Culture Jamming

  • Do Not Adjust Your Set Friday, June 21 & A Cure For Lies Saturday, June 22, 8 pm
  • $2 members/ $4 non-members
  • Cinecycle 129 Spadina Ave. Rear

Part of Summer 1996

“As awareness of the how the media environment we occupy affects and directs our inner life grows, some resist. The possibilities of adding pimples to the retouched photo of the face on the cover of America are only now being seen as ‘artistic’ territory. The cultural jammer works his secret in public: the skillfully reworked billboard with new lettering painted in the same style that the original has, turning strategic corporate elements back on themselves in a manner which is, itself, invisible, directs the public viewer to a consideration of the original corporate strategy… The studio for the cultural jammer is the world at large; his tools are paid for by others, in art with real risk… You can spot jam art easily – it always supersedes found content as it re-arranges it, causing you to reflect on the nature of what you are actually encountering.” (Crosley Bendix, from the Negativland cd JamCon ’84)

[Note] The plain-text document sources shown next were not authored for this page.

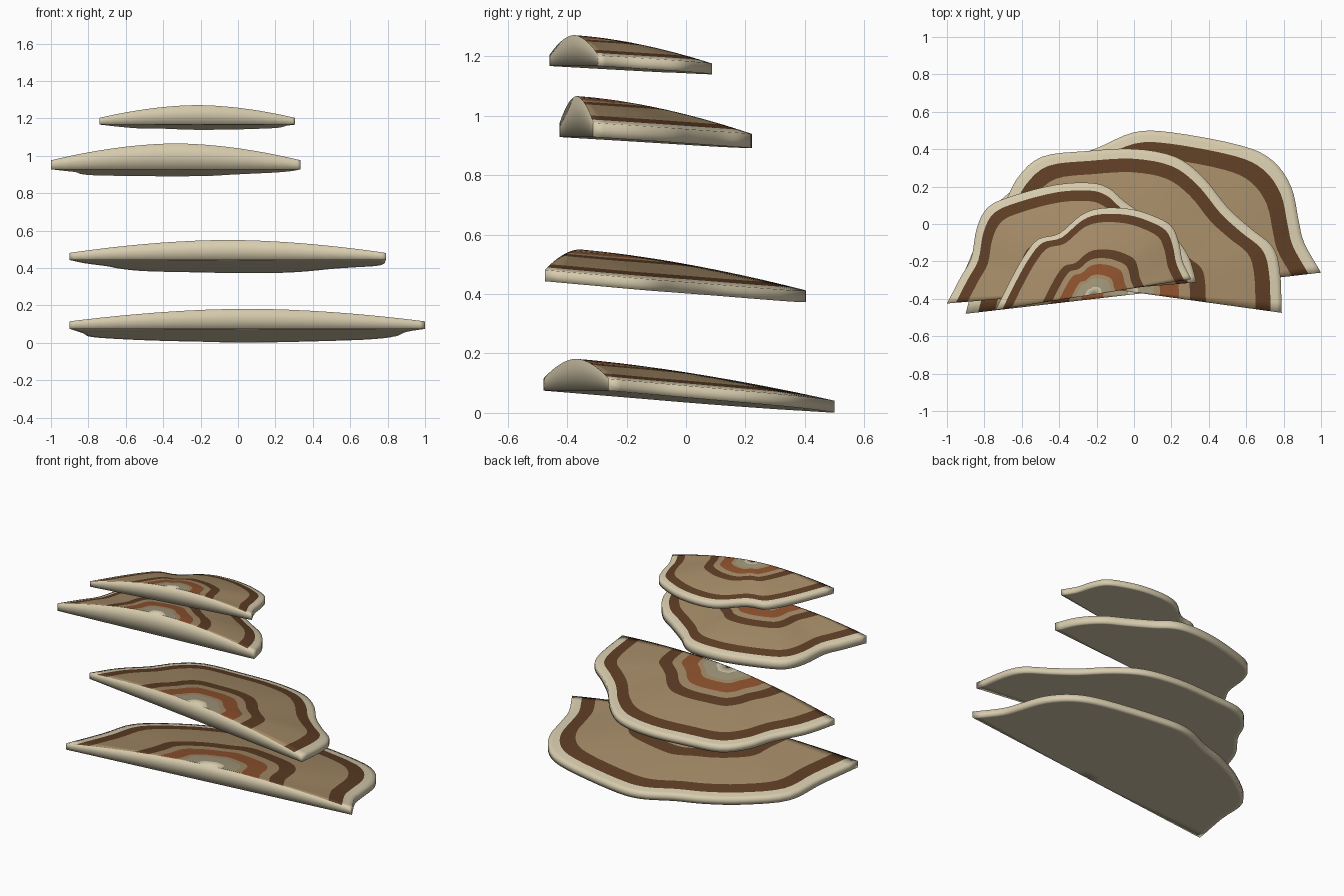
import bpy, bmesh, math
from mathutils import Vector

if "Cube" in bpy.data.objects:
    bpy.data.objects.remove(bpy.data.objects["Cube"])

# Flat colours
def mat(name, rgb):
    m = bpy.data.materials.new(name)
    m.diffuse_color = (*rgb, 1)
    m.use_nodes = True
    m.node_tree.nodes["Principled BSDF"].inputs["Base Color"].default_value = m.diffuse_color
    return m

MATS = [mat("cream", (.68, .60, .42)), mat("tan", (.37, .255, .135)),
        mat("dark_brown", (.11, .047, .018)), mat("rust", (.27, .085, .028)),
        mat("grey_tan", (.36, .31, .20))]
CREAM, TAN, BROWN, RUST, GREY = range(5)

# Growth bands: (outer radius fraction, colour) from the centre outwards
BANDS = [(.09, CREAM), (.19, GREY), (.23, TAN), (.35, RUST), (.42, TAN), (.52, BROWN),
         (.62, TAN), (.73, TAN), (.835, TAN), (.93, BROWN), (.97, CREAM), (1.0, CREAM)]


def smooth_path(pts, n=4):
    """Catmull-Rom through an open list of points."""
    p = [Vector(q) for q in pts]
    p = [2 * p[0] - p[1]] + p + [2 * p[-1] - p[-2]]
    out = []
    for i in range(1, len(p) - 2):
        a, b, c, d = p[i - 1:i + 3]
        for k in range(n):
            t = k / n
            out.append(.5 * (2 * b + (c - a) * t + (2 * a - 5 * b + 4 * c - d) * t * t
                             + (3 * b - a - 3 * c + d) * t ** 3))
    out.append(p[-2])
    return out


def shelf(name, outline, z0, slope, thick, rim):
    """Half-round bracket: domed banded top, flat underside, upright cut face."""
    path = smooth_path(outline)
    right, left = path[0], path[-1]
    centre = (right + left) / 2
    axis = (right - left).normalized()
    out_dir = Vector((-axis.y, axis.x))
    bm = bmesh.new()

    def vert(t, j, f):
        q = centre + t * (path[j] - centre)
        h = rim + (thick - rim) * (1 - t ** 1.8)
        return bm.verts.new((q.x, q.y, z0 - slope * (q - centre).dot(out_dir) + f * h))

    n = len(path)
    ts = [b[0] for b in BANDS]
    edges = []
    for f in (1, 0):                                  # top, then underside
        mid = vert(0, 0, f)
        rows = [[vert(t, j, f) for j in range(n)] for t in ts]
        for i, (t, colour) in enumerate(BANDS):
            for j in range(n - 1):
                if i == 0:
                    vs = [mid, rows[0][j], rows[0][j + 1]]
                else:
                    vs = [rows[i - 1][j], rows[i][j], rows[i][j + 1], rows[i - 1][j + 1]]
                bm.faces.new(vs).material_index = colour if f else CREAM
        edges.append(rows[-1] + [r[-1] for r in rows[-2::-1]] + [mid] + [r[0] for r in rows[:-1]])
    # rim and cut face, with a middle row
    top, bot = edges
    half = [bm.verts.new((a.co + b.co) / 2) for a, b in zip(top, bot)]
    for a, b in ((top, half), (half, bot)):
        for k in range(len(a)):
            m = (k + 1) % len(a)
            bm.faces.new([a[k], b[k], b[m], a[m]]).material_index = CREAM
    bmesh.ops.recalc_face_normals(bm, faces=bm.faces)
    for fc in bm.faces:
        fc.smooth = True
    me = bpy.data.meshes.new(name)
    bm.to_mesh(me)
    bm.free()
    for m in MATS:
        me.materials.append(m)
    bpy.context.collection.objects.link(bpy.data.objects.new(name, me))


# Outlines run from the right end round the back to the left end
shelf("bottom_shelf", [(1, -.26), (.91, -.1), (.88, .02), (.84, .2), (.74, .34), (.57, .42),
      (.2, .49), (0, .49), (-.2, .405), (-.38, .34), (-.58, .23), (-.78, .05), (-.83, -.2),
      (-.9, -.48)], .075, .086, .107, .04)
shelf("second_shelf", [(.79, -.475), (.78, -.25), (.74, -.12), (.62, -.02), (.5, .09), (.37, .25),
      (.22, .36), (0, .402), (-.25, .39), (-.49, .36), (-.62, .25), (-.7, .1), (-.82, -.06),
      (-.9, -.24)], .443, .092, .107, .038)
shelf("third_shelf", [(.335, -.312), (.29, -.17), (.2, -.05), (.08, .03), (-.05, .12), (-.13, .19),
      (-.23, .22), (-.42, .21), (-.65, .15), (-.78, .09), (-.84, -.02), (-.87, -.18), (-.93, -.29),
      (-1, -.425)], .928, .064, .138, .048)
shelf("top_shelf", [(.305, -.295), (.26, -.2), (.24, -.1), (.2, -.01), (.1, .045), (-.02, .08),
      (-.17, .085), (-.28, .05), (-.4, -.05), (-.51, -.08), (-.58, -.16), (-.65, -.28),
      (-.74, -.46)], 1.167, .062, .104, .036)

Pleasure Dome is pleased to present two evenings of video by pranksters, anti-propagandists, collagists, and toy terrorists.

Do Not Adjust Your Set
Friday, June 21, 8 pm

Ant Farm’s Media Burn
Joey Skaggs’s A Cathouse For Dogs and The Cockroach Cure
EBN’s Commercial Entertainment Product
BLO’s Nightly News
Adbusters’ Uncommercials

Not content to merely ‘critique’ the mass media, culture jamming strives to inhabit and propagate its forms, subtly altering them to disorienting effect. In a literal dramatization of this strategy, in 1992 a group known as the Barbie Liberation Organization transplanted the voice-boxes of Barbie and GI-Joe dolls and surreptitiously replaced them back on store shelves across America during the Christmas rush. The BLO Nightly News is a hilarious document of the cross-gendered outcome, appropriately cast in a news-show format. Almost twenty years earlier, performance art collective Ant Farm’s Media Burn depicted the violent destruction of a wall of televisions, symbolically throwing down the gauntlet in a tradition of media interference that has become increasingly complex and corrosive over the years.

Other highlights of tonight’s program include two rarely-screened classic hoaxes by pioneering culture jammer Joey Skaggs, who has made a 25-year career of suckering the news media with outrageous stories; machine-gun style (and danceable) 90’s media deconstruction courtesy of Emergency Broadcast Network; and a series of 30-second Uncommercials, courtesy of Adbusters Media Foundation.

A Cure For Lies
Saturday, June 22, 8 pm

Brian Springer’s Spin & Phil Patiris’s The Iraq Campaign 1991 Ñ A Television History

By appropriating materials from the mass media, and rearranging them against their original intentions, these artists have created a genre of ‘anti-propaganda’ which may make connections in a lateral, surrealist manner, or sustain an informative and rational argument.

Many people will remember the remarkable satellite-feed footage in Kevin Rafferty & James Ridgeway’s documentary Feed. Brian Springer, who was responsible for providing that footage, has extended the idea of Feed in his 1994 video, Spin. The tape juxtaposes regular broadcast television with satellite-feed material only available to those with satellite dishes, creating a damning portrait of the role played by television during the1992 U. S. presidential election. In a voice-over which is carefully reasoned, but burning with anger, Springer elaborates some of the strategies employed by our post-modern ‘media-political complex’: the tacit censorship of ideologically undesirable events, including a virtual media ban on one Democratic candidate; the ‘video news release’, a kind of ready-made news story provided to tv stations by political campaigns; the use of satellite- feeds as remote security cameras; and a host of other techniques, all characterized by an utter contempt for both the facts and the public.

Phil Patiris’s The Iraq Campaign 1991: A Television History is an uncomfortably funny video account of the 1991 Gulf War as constructed by the American media. By mixing newscasts with feature films and fictional television programs, Patiris identifies a whole complex of assumptions, never directly expressed, which underlie the propaganda campaign around the war.

Thanks to A Space Gallery – Events Committee for their sponsorship.